Problem to solve:
You are to retype exactly the line with "bmesh.ops.translate(bm, verts=verts, vec=Vector((2" and every line after it in the entries below.

►

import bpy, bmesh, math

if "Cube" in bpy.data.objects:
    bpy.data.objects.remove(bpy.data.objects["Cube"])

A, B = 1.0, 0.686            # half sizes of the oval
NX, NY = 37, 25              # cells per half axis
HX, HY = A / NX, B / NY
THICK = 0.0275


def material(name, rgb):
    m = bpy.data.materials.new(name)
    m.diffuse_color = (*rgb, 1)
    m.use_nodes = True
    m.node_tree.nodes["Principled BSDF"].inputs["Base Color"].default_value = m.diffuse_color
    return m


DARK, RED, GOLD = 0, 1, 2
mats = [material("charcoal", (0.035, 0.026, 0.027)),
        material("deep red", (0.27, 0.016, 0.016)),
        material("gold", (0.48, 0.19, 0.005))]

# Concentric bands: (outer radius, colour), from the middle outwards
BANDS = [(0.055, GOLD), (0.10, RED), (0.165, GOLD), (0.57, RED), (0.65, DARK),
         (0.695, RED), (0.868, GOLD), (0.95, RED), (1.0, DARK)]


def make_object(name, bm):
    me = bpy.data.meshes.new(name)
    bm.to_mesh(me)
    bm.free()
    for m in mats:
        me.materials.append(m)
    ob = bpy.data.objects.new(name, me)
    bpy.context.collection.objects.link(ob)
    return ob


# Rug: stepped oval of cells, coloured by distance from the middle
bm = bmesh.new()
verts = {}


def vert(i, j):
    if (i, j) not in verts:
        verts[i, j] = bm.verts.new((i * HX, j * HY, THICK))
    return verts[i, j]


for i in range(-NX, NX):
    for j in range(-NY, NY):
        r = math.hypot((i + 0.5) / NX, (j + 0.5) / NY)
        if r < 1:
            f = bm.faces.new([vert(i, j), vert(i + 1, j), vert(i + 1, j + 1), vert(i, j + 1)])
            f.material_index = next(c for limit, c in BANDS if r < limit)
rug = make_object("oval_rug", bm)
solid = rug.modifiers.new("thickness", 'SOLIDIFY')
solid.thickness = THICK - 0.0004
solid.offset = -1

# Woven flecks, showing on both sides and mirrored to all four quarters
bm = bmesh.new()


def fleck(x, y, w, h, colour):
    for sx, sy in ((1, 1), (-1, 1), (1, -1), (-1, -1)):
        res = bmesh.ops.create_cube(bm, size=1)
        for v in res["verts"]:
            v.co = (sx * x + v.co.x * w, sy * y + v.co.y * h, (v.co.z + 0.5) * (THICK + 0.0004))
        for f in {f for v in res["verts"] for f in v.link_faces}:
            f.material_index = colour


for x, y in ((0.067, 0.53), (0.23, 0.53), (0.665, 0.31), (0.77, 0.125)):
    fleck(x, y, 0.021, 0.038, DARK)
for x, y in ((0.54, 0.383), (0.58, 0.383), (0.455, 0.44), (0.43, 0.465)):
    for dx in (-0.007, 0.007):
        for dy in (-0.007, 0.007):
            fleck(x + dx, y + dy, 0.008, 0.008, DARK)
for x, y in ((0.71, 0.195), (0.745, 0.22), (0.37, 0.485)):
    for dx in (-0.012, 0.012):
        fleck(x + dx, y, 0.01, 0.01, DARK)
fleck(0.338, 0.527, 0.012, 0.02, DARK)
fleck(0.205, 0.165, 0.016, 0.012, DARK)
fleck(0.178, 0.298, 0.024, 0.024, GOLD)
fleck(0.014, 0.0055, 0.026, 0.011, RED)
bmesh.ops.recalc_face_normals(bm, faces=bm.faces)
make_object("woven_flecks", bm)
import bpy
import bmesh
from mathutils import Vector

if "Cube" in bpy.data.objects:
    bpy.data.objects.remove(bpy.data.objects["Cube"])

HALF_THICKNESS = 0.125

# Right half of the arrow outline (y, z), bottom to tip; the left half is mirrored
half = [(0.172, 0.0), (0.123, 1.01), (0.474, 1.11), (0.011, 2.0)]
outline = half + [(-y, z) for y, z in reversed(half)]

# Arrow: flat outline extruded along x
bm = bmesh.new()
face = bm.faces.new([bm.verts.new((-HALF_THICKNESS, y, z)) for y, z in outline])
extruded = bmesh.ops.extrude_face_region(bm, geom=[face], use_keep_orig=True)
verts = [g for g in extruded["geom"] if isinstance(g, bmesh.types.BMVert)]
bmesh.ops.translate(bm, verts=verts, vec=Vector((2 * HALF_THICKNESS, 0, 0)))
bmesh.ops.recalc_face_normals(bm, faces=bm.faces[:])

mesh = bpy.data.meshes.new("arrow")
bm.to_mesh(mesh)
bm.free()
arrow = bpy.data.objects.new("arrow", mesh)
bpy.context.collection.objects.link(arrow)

◄

Written response:
bmesh.ops.translate(bm, verts=verts, vec=Vector((2 * HALF_THICKNESS, 0, 0)))
bmesh.ops.recalc_face_normals(bm, faces=bm.faces[:])

mesh = bpy.data.meshes.new("arrow")
bm.to_mesh(mesh)
bm.free()
arrow = bpy.data.objects.new("arrow", mesh)
bpy.context.collection.objects.link(arrow)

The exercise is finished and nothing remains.